**Problem requirements:**
Every line that contains the word "loops" should be copied from the records below.

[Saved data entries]
BEGIN

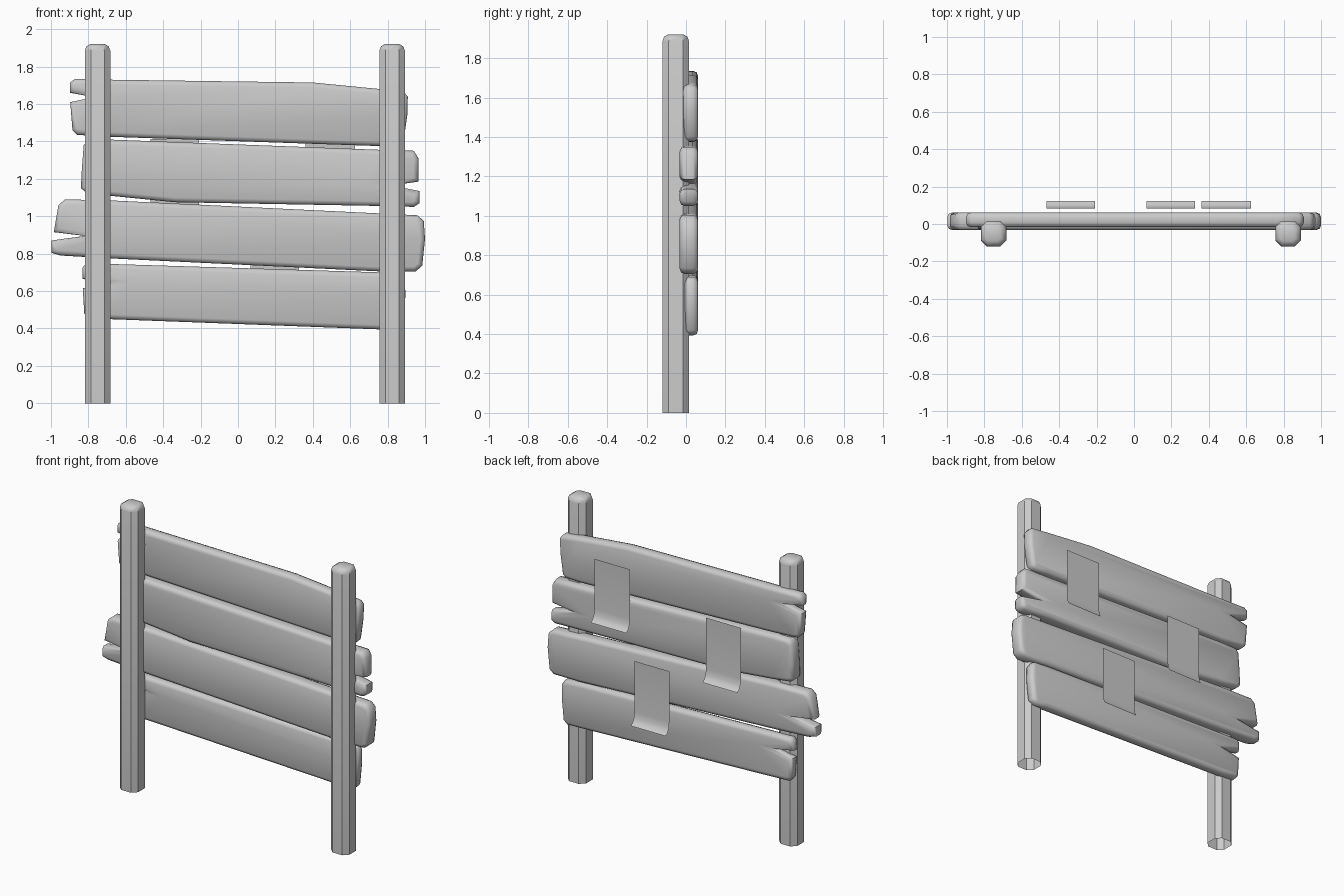
import bpy, bmesh, math
from mathutils import Vector

if "Cube" in bpy.data.objects:
    bpy.data.objects.remove(bpy.data.objects["Cube"])


def loft(name, rings, closed=True, cap_start=False, cap_end=False, angle=55):
    """Bridge consecutive rings of 3D points into one smooth-shaded object."""
    bm = bmesh.new()
    loops = [[bm.verts.new(p) for p in ring] for ring in rings]
    n = len(loops[0])
    for a, b in zip(loops, loops[1:]):
        for i in range(n if closed else n - 1):
            j = (i + 1) % n
            bm.faces.new((a[i], a[j], b[j], b[i]))
    if cap_start:
        bm.faces.new(loops[0])
    if cap_end:
        bm.faces.new(loops[-1])
    bmesh.ops.recalc_face_normals(bm, faces=bm.faces)
    me = bpy.data.meshes.new(name)
    bm.to_mesh(me)
    bm.free()
    ob = bpy.data.objects.new(name, me)
    bpy.context.collection.objects.link(ob)
    bpy.ops.object.select_all(action='DESELECT')
    ob.select_set(True)
    bpy.context.view_layer.objects.active = ob
    bpy.ops.object.shade_smooth_by_angle(angle=math.radians(angle))
    return ob


def inset(pts, d):
    """Offset a 2D outline inwards with sharp mitres."""
    pts = [Vector(p) for p in pts]
    n = len(pts)
    area = sum(pts[i].cross(pts[(i + 1) % n]) for i in range(n))
    s = 1 if area > 0 else -1
    out = []
    for i, p in enumerate(pts):
        e1 = (p - pts[i - 1]).normalized()
        e2 = (pts[(i + 1) % n] - p).normalized()
        n1, n2 = Vector((-e1.y, e1.x)) * s, Vector((-e2.y, e2.x)) * s
        out.append(p + (n1 + n2) * d / max(1 + n1.dot(n2), 0.05))
    return out


def post(name, cx):
    h, c = 0.068, 0.032
    k = h - c
    outline = [(h, k), (k, h), (-k, h), (-h, k), (-h, -k), (-k, -h), (k, -h), (h, -k)]
    rings = []
    for z, d in ((0, 0), (1.885, 0), (1.908, 0.008), (1.92, 0.028)):
        rings.append([(cx + p.x, -0.052 + p.y, z) for p in inset(outline, d)])
    loft(name, rings, cap_end=True, angle=40)


def plank(name, outline, front):
    back = 0.061
    rings = []
    for y, d in ((front, .025), (front + .007, .007), (front + .025, 0),
                 (back - .025, 0), (back - .007, .007), (back, .025)):
        rings.append([(p.x, y, p.y) for p in inset(outline, d)])
    loft(name, rings, cap_start=True, cap_end=True)


def paper(name, x0, x1, top, bottom):
    profile = [(.083, top), (.083, bottom + .08), (.089, bottom + .04),
               (.102, bottom + .015), (.122, bottom)]
    loft(name, [[(x, y, z) for x in (x0, x1)] for y, z in profile], closed=False)


# Two chamfered posts, open underneath
post("left_post", -0.751)
post("right_post", 0.824)

# Four crooked planks with split ends (x, z outlines)
plank("top_plank", [
    (-.87, 1.735), (-.69, 1.73), (.4, 1.715), (.76, 1.68), (.885, 1.665), (.908, 1.64),
    (.905, 1.54), (.885, 1.40), (.86, 1.377), (.76, 1.375), (-.69, 1.425), (-.86, 1.435),
    (-.885, 1.46), (-.897, 1.61), (-.77, 1.637), (-.898, 1.66), (-.898, 1.715)], -.017)
plank("upper_middle_plank", [
    (-.80, 1.41), (-.69, 1.41), (.76, 1.355), (.94, 1.35), (.965, 1.31), (.965, 1.185),
    (.82, 1.165), (.97, 1.135), (.97, 1.07), (.94, 1.05), (.76, 1.055), (-.34, 1.075),
    (-.69, 1.11), (-.81, 1.125), (-.84, 1.15), (-.835, 1.25), (-.825, 1.38)], -.032)
plank("lower_middle_plank", [
    (-.925, 1.09), (-.69, 1.085), (.76, 1.015), (.96, 1.005), (.993, .975), (1.0, .88),
    (.985, .735), (.95, .705), (.76, .705), (-.69, .775), (-.95, .79), (-.998, .805),
    (-.998, .87), (-.82, .895), (-.985, .915), (-.96, 1.06)], -.032)
plank("bottom_plank", [
    (-.81, .748), (-.69, .745), (.76, .70), (.87, .69), (.893, .66), (.895, .57),
    (.88, .42), (.85, .393), (.76, .395), (-.69, .45), (-.80, .455), (-.822, .48),
    (-.83, .615), (-.70, .643), (-.832, .665), (-.832, .725)], -.01)

# Three notices with curled lower edges
paper("upper_notice", .36, .625, 1.585, 1.17)
paper("middle_notice", -.468, -.208, 1.412, .99)
paper("lower_notice", .066, .326, .977, .555)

END

**Reply:**
    loops = [[bm.verts.new(p) for p in ring] for ring in rings]
    n = len(loops[0])
    for a, b in zip(loops, loops[1:]):
        bm.faces.new(loops[0])
        bm.faces.new(loops[-1])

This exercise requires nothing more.